> _Supplied data_:
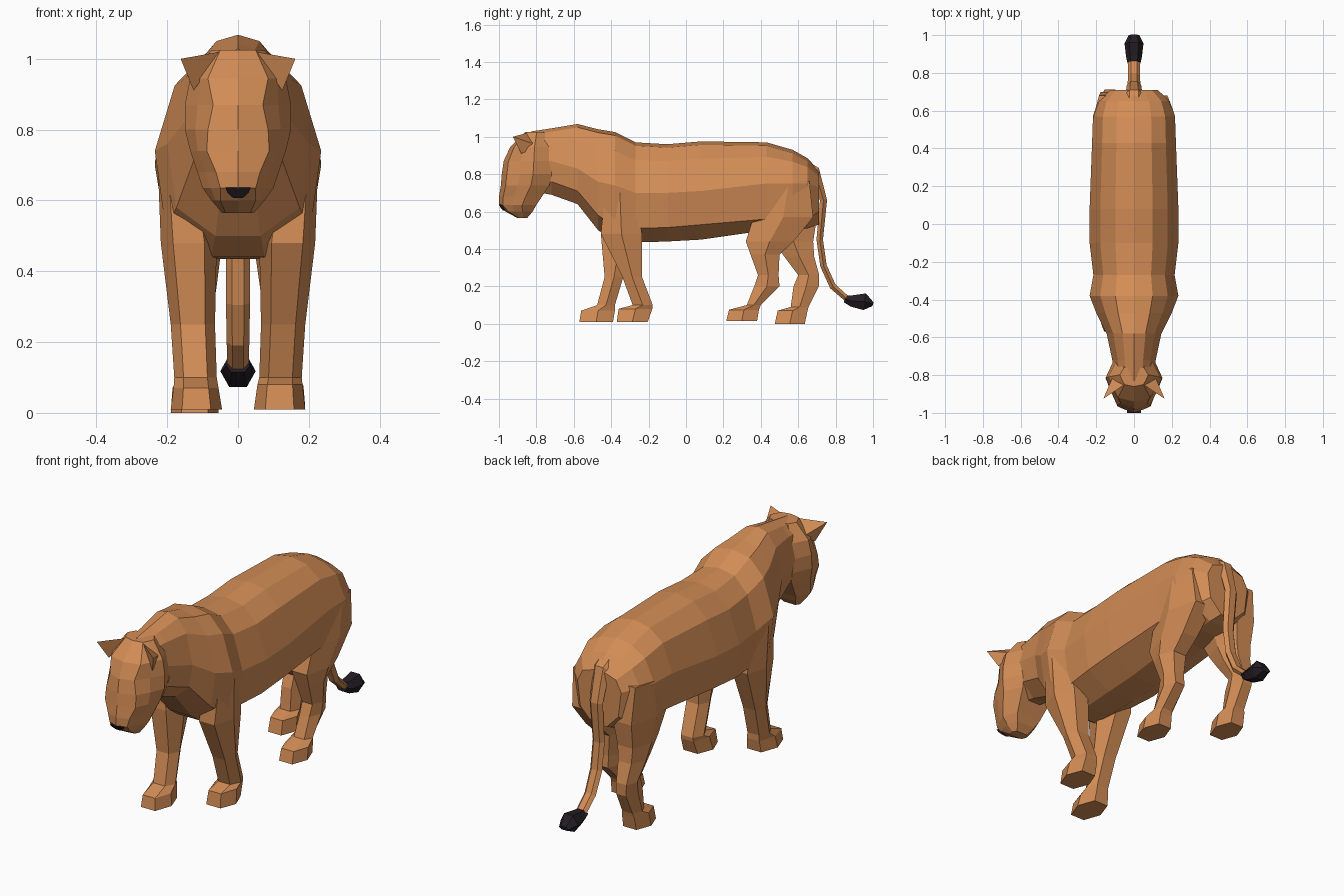
import bpy, bmesh, math
from mathutils import Vector


def material(name, rgb):
    m = bpy.data.materials.new(name)
    m.diffuse_color = (*rgb, 1)
    return m


TAN = material("tawny fur", (0.65, 0.265, 0.092))
DARK = material("dark tuft", (0.018, 0.013, 0.018))


def finish(name, bm, mat):
    bmesh.ops.recalc_face_normals(bm, faces=bm.faces)
    mesh = bpy.data.meshes.new(name)
    bm.to_mesh(mesh)
    bm.free()
    mesh.materials.append(mat)
    ob = bpy.data.objects.new(name, mesh)
    bpy.context.collection.objects.link(ob)
    return ob


def loft(name, rings, mat):
    """Skin a list of equal-sized closed rings and cap both ends."""
    bm = bmesh.new()
    rows = [[bm.verts.new(p) for p in ring] for ring in rings]
    n = len(rows[0])
    for a, b in zip(rows, rows[1:]):
        for i in range(n):
            j = (i + 1) % n
            bm.faces.new((a[i], a[j], b[j], b[i]))
    bm.faces.new(rows[0])
    bm.faces.new(rows[-1])
    return finish(name, bm, mat)


def mirrored(half):
    """Close a half ring whose first point (and maybe last) lies on x = 0."""
    back = [(-x, y, z) for x, y, z in reversed(half) if x > 1e-6]
    return half + back


# body and neck: y, top, widest height, side bottom, belly, half width
body = [
    (0.71, 0.82, 0.73, 0.60, 0.53, 0.125),
    (0.65, 0.885, 0.75, 0.56, 0.51, 0.19),
    (0.57, 0.93, 0.75, 0.55, 0.50, 0.217),
    (0.43, 0.97, 0.75, 0.56, 0.50, 0.222),
    (0.08, 0.975, 0.71, 0.53, 0.45, 0.235),
    (-0.10, 0.96, 0.70, 0.515, 0.44, 0.235),
    (-0.27, 0.97, 0.70, 0.51, 0.435, 0.215),
    (-0.38, 1.025, 0.74, 0.52, 0.44, 0.235),
    (-0.47, 1.04, 0.76, 0.58, 0.50, 0.20),
    (-0.58, 1.068, 0.83, 0.71, 0.64, 0.145),
    (-0.72, 1.045, 0.87, 0.76, 0.69, 0.115),
    (-0.83, 1.028, 0.88, 0.78, 0.71, 0.10),
]
loft("body", [mirrored([(0, y, t), (0.42 * w, y, t - 0.018),
                        (0.76 * w, y, t - 0.35 * (t - m)), (w, y, m),
                        (0.87 * w, y, s), (0.32 * w, y, b)])
              for y, t, m, s, b, w in body], TAN)

# head: z, front y, back y, muzzle half width, cheek half width
head = [
    (1.025, -0.86, -0.76, 0.05, 0.075),
    (0.945, -0.94, -0.73, 0.085, 0.135),
    (0.87, -0.975, -0.715, 0.07, 0.15),
    (0.80, -0.985, -0.715, 0.085, 0.15),
    (0.74, -0.99, -0.73, 0.088, 0.135),
    (0.68, -1.0, -0.77, 0.062, 0.115),
    (0.635, -1.0, -0.80, 0.05, 0.10),
    (0.60, -0.965, -0.82, 0.05, 0.075),
    (0.565, -0.90, -0.85, 0.035, 0.045),
]
loft("head", [mirrored([(0, f, z), (m, f + 0.1 * (b - f), z),
                        (0.45 * m + 0.55 * c, f + 0.35 * (b - f), z),
                        (c, f + 0.62 * (b - f), z), (0.7 * c, b, z)])
              for z, f, b, m, c in head], TAN)

# nose
loft("nose", [[(-0.036, y, 0.637), (0.036, y, 0.637), (0.03, y + 0.008, 0.622),
               (0.014, y + 0.02, 0.607), (-0.014, y + 0.02, 0.607), (-0.03, y + 0.008, 0.622)]
              for y in (-1.0, -0.95)], DARK)

# ears
for side, s in (("left", -1), ("right", 1)):
    bm = bmesh.new()
    tip, top, low, back = [bm.verts.new((s * x, y, z)) for x, y, z in (
        (0.162, -0.925, 1.0), (0.05, -0.85, 1.02), (0.125, -0.88, 0.91), (0.10, -0.78, 0.95))]
    for f in ((tip, top, low), (tip, low, back), (tip, back, top), (top, back, low)):
        bm.faces.new(f)
    finish(side + "_ear", bm, TAN)


def leg(name, s, sections):
    """Six-sided leg from (z, front y, back y, inner x, outer x)."""
    rings = []
    for z, f, b, i, o in sections:
        d, m = 0.22 * (o - i), f + 0.5 * (b - f)
        rings.append([(s * x, y, z) for x, y in (
            (i + d, f), (o - d, f), (o, m), (o - d, b), (i + d, b), (i, m))])
    loft(name, rings, TAN)


# legs in mid stride
leg("right_front_leg", 1, [
    (0.74, -0.43, -0.28, 0.10, 0.228), (0.48, -0.455, -0.235, 0.06, 0.218),
    (0.25, -0.34, -0.235, 0.065, 0.19), (0.10, -0.285, -0.178, 0.06, 0.18),
    (0.08, -0.36, -0.18, 0.055, 0.182), (0.01, -0.37, -0.205, 0.045, 0.19)])
leg("left_front_leg", -1, [
    (0.74, -0.43, -0.28, 0.10, 0.228), (0.48, -0.455, -0.24, 0.06, 0.218),
    (0.25, -0.435, -0.335, 0.065, 0.19), (0.10, -0.475, -0.38, 0.06, 0.18),
    (0.07, -0.56, -0.38, 0.055, 0.182), (0.01, -0.57, -0.39, 0.045, 0.19)])
leg("right_hind_leg", 1, [
    (0.76, 0.44, 0.66, 0.08, 0.215), (0.57, 0.36, 0.68, 0.03, 0.218),
    (0.44, 0.32, 0.575, 0.05, 0.205), (0.37, 0.345, 0.50, 0.06, 0.195),
    (0.26, 0.385, 0.495, 0.075, 0.18), (0.20, 0.365, 0.50, 0.075, 0.175),
    (0.10, 0.325, 0.40, 0.07, 0.175), (0.075, 0.23, 0.39, 0.06, 0.185),
    (0.015, 0.215, 0.38, 0.055, 0.19)])
leg("left_hind_leg", -1, [
    (0.76, 0.46, 0.68, 0.08, 0.215), (0.57, 0.40, 0.70, 0.03, 0.218),
    (0.44, 0.47, 0.68, 0.05, 0.205), (0.36, 0.525, 0.685, 0.06, 0.195),
    (0.26, 0.60, 0.712, 0.075, 0.18), (0.20, 0.575, 0.71, 0.075, 0.175),
    (0.09, 0.56, 0.655, 0.07, 0.175), (0.07, 0.49, 0.65, 0.06, 0.185),
    (0.0, 0.475, 0.635, 0.055, 0.19)])


def tube(name, path, mat):
    """Six-sided tube in the middle plane from (y, z, half width, half depth)."""
    pts = [Vector((0, p[0], p[1])) for p in path]
    rings = []
    for k, (y, z, rx, rn) in enumerate(path):
        t = (pts[min(k + 1, len(pts) - 1)] - pts[max(k - 1, 0)]).normalized()
        n = Vector((0, -t.z, t.y))
        rings.append([pts[k] + Vector((rx * math.cos(a), 0, 0)) + n * rn * math.sin(a)
                      for a in (math.pi * i / 3 for i in range(6))])
    loft(name, rings, mat)


# tail and tuft
tube("tail", [(0.60, 0.87, 0.055, 0.03), (0.69, 0.82, 0.045, 0.028), (0.735, 0.66, 0.038, 0.022),
              (0.715, 0.45, 0.034, 0.02), (0.735, 0.31, 0.034, 0.02), (0.785, 0.20, 0.032, 0.02),
              (0.87, 0.125, 0.03, 0.018)], TAN)
tube("tail_tuft", [(0.85, 0.133, 0.034, 0.022), (0.885, 0.122, 0.042, 0.035),
                   (0.955, 0.118, 0.05, 0.052), (1.0, 0.105, 0.028, 0.012)], DARK)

> _What the task requires_:
Print exactly the lines of the listing above starting at the line containing "bpy.context.collection.objects.link(ob)" and ending at the line containing "(0.45 * m + 0.55", both included.

> _Exercise response_:
    bpy.context.collection.objects.link(ob)
    return ob


def loft(name, rings, mat):
    """Skin a list of equal-sized closed rings and cap both ends."""
    bm = bmesh.new()
    rows = [[bm.verts.new(p) for p in ring] for ring in rings]
    n = len(rows[0])
    for a, b in zip(rows, rows[1:]):
        for i in range(n):
            j = (i + 1) % n
            bm.faces.new((a[i], a[j], b[j], b[i]))
    bm.faces.new(rows[0])
    bm.faces.new(rows[-1])
    return finish(name, bm, mat)


def mirrored(half):
    """Close a half ring whose first point (and maybe last) lies on x = 0."""
    back = [(-x, y, z) for x, y, z in reversed(half) if x > 1e-6]
    return half + back


# body and neck: y, top, widest height, side bottom, belly, half width
body = [
    (0.71, 0.82, 0.73, 0.60, 0.53, 0.125),
    (0.65, 0.885, 0.75, 0.56, 0.51, 0.19),
    (0.57, 0.93, 0.75, 0.55, 0.50, 0.217),
    (0.43, 0.97, 0.75, 0.56, 0.50, 0.222),
    (0.08, 0.975, 0.71, 0.53, 0.45, 0.235),
    (-0.10, 0.96, 0.70, 0.515, 0.44, 0.235),
    (-0.27, 0.97, 0.70, 0.51, 0.435, 0.215),
    (-0.38, 1.025, 0.74, 0.52, 0.44, 0.235),
    (-0.47, 1.04, 0.76, 0.58, 0.50, 0.20),
    (-0.58, 1.068, 0.83, 0.71, 0.64, 0.145),
    (-0.72, 1.045, 0.87, 0.76, 0.69, 0.115),
    (-0.83, 1.028, 0.88, 0.78, 0.71, 0.10),
]
loft("body", [mirrored([(0, y, t), (0.42 * w, y, t - 0.018),
                        (0.76 * w, y, t - 0.35 * (t - m)), (w, y, m),
                        (0.87 * w, y, s), (0.32 * w, y, b)])
              for y, t, m, s, b, w in body], TAN)

# head: z, front y, back y, muzzle half width, cheek half width
head = [
    (1.025, -0.86, -0.76, 0.05, 0.075),
    (0.945, -0.94, -0.73, 0.085, 0.135),
    (0.87, -0.975, -0.715, 0.07, 0.15),
    (0.80, -0.985, -0.715, 0.085, 0.15),
    (0.74, -0.99, -0.73, 0.088, 0.135),
    (0.68, -1.0, -0.77, 0.062, 0.115),
    (0.635, -1.0, -0.80, 0.05, 0.10),
    (0.60, -0.965, -0.82, 0.05, 0.075),
    (0.565, -0.90, -0.85, 0.035, 0.045),
]
loft("head", [mirrored([(0, f, z), (m, f + 0.1 * (b - f), z),
                        (0.45 * m + 0.55 * c, f + 0.35 * (b - f), z),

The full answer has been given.